Nicolas Maduro, Venezuela’s hapless leader, ordered fighter jets to escort the tankers on the last leg of their journey while Iran treated the event as if it was a modern-day version of the Cold War Berlin airlift. It was plainly an act of anti-American solidarity yet the US did not respond and did not try to block the tankers. According to the Iranian narrative this is because President Trump was afraid of reprisal attacks elsewhere in the world…
The fear is that the tankers are just part of an attempt to build an Iranian bridgehead in Latin America, one that could be used to strike out at the US. In this reading, Iran rather than Venezuela is the fundamental problem. Maduro is a grotesque leader who is doing untold harm to his people. But as yet, for all his bluster, he does not pose a direct challenge to the United States.

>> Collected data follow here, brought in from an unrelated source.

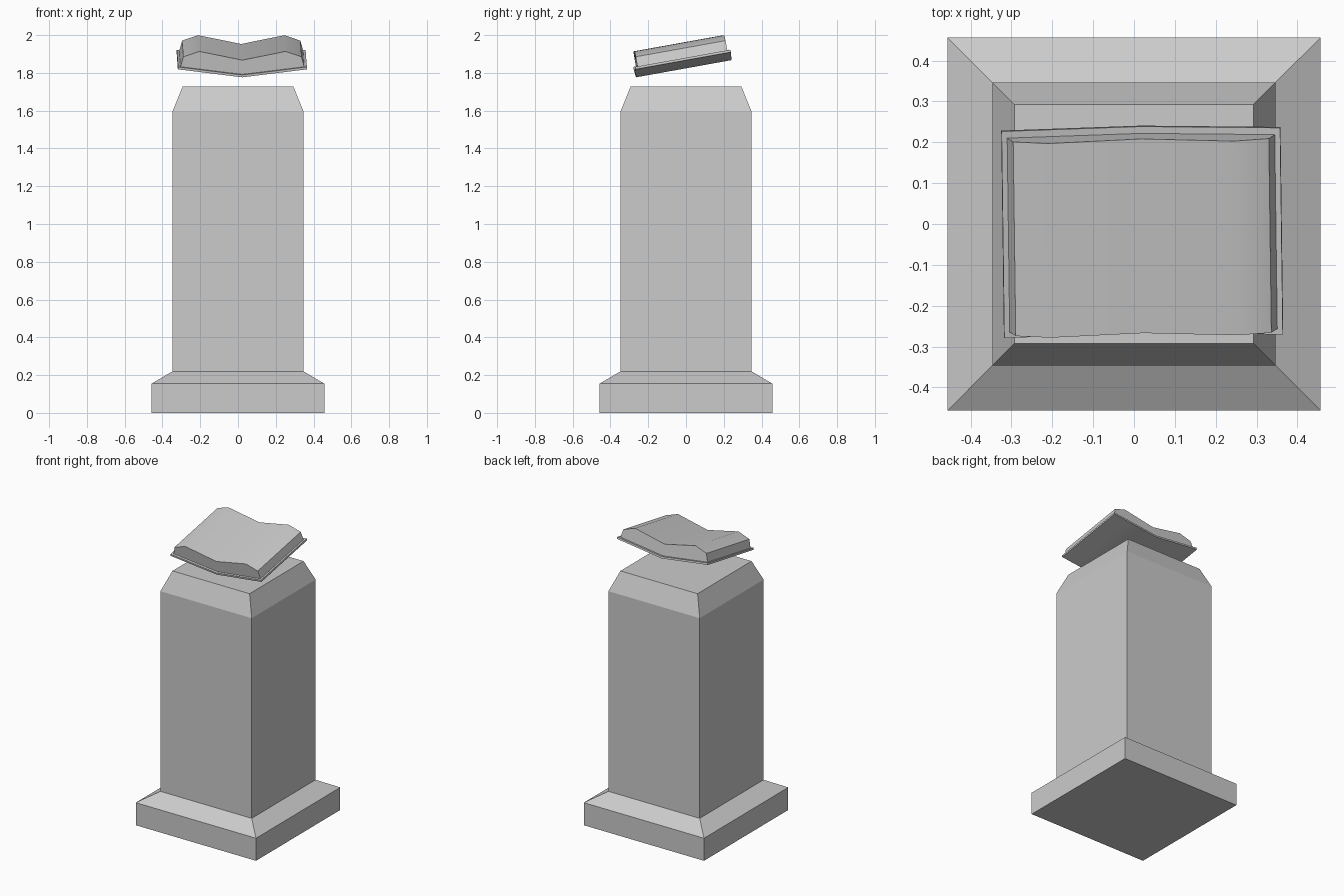
import bpy
import bmesh
import math
from mathutils import Matrix

cube = bpy.data.objects.get("Cube")
if cube:
    bpy.data.objects.remove(cube, do_unlink=True)

stone = bpy.data.materials.new("plain_grey")
stone.use_nodes = True
GREY = (0.6, 0.6, 0.6, 1)
stone.diffuse_color = GREY
stone.node_tree.nodes["Principled BSDF"].inputs["Base Color"].default_value = GREY


def finish(bm, name):
    bmesh.ops.recalc_face_normals(bm, faces=bm.faces)
    mesh = bpy.data.meshes.new(name)
    bm.to_mesh(mesh)
    bm.free()
    obj = bpy.data.objects.new(name, mesh)
    mesh.materials.append(stone)
    bpy.context.collection.objects.link(obj)
    return obj


def square_tower(name, levels):
    """Stack of square rings given as (half width, height)."""
    bm = bmesh.new()
    rings = [[bm.verts.new((sx * h, sy * h, z))
              for sx, sy in ((-1, -1), (1, -1), (1, 1), (-1, 1))]
             for h, z in levels]
    for low, high in zip(rings, rings[1:]):
        for i in range(4):
            j = (i + 1) % 4
            bm.faces.new((low[i], low[j], high[j], high[i]))
    bm.faces.new(rings[0])
    bm.faces.new(rings[-1])
    return finish(bm, name)


def book_part(name, lower, upper, y0, y1):
    """Mirror a half cross-section about the spine and extrude it along y."""
    def mirrored(pts):
        return [(-x, z) for x, z in reversed(pts[1:])] + pts
    low, top = mirrored(lower), mirrored(upper)
    bm = bmesh.new()
    ends = [([bm.verts.new((x, y, z)) for x, z in low],
             [bm.verts.new((x, y, z)) for x, z in top]) for y in (y0, y1)]
    (fl, ft), (bl, bt) = ends
    n = len(low)
    for i in range(n - 1):
        for a, b in ((fl, bl), (ft, bt), (fl, ft), (bl, bt)):
            bm.faces.new((a[i], a[i + 1], b[i + 1], b[i]))
    for i in (0, n - 1):
        bm.faces.new((fl[i], ft[i], bt[i], bl[i]))
    obj = finish(bm, name)
    obj.matrix_world = book_pose
    bpy.ops.object.select_all(action='DESELECT')
    obj.select_set(True)
    bpy.context.view_layer.objects.active = obj
    bpy.ops.object.shade_smooth_by_angle(angle=math.radians(33))
    return obj


# Pedestal: plinth with sloped shoulder, shaft with chamfered top
square_tower("plinth", [(0.457, 0), (0.457, 0.155), (0.347, 0.22)])
square_tower("shaft", [(0.347, 0.22), (0.347, 1.595), (0.293, 1.728)])

# Open book, tilted toward the reader and turned very slightly
book_pose = (Matrix.Translation((0.02, -0.012, 1.822))
             @ Matrix.Rotation(math.radians(0.75), 4, 'Z')
             @ Matrix.Rotation(math.radians(10.2), 4, 'X'))
book_part("book_cover",
          [(0, 0), (0.23, 0.029), (0.342, 0.043)],
          [(0, 0.013), (0.23, 0.042), (0.341, 0.056)], -0.257, 0.257)
book_part("book_pages",
          [(0, 0.011), (0.228, 0.04), (0.328, 0.053)],
          [(0, 0.09), (0.228, 0.137), (0.313, 0.108)], -0.243, 0.24)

Iran, on the other hand, is determined to show that it is more than a regional player. Its wooing of a fellow pariah state carries an echo of the way that the Soviet Union cultivated Cuba during the Cold War: it is an attempt to expose the soft underbelly of the United States and thus lay claim to greater respect. Tehran, though wounded by sanctions and the humiliation of the Soleimani killing, is more dangerous than ever.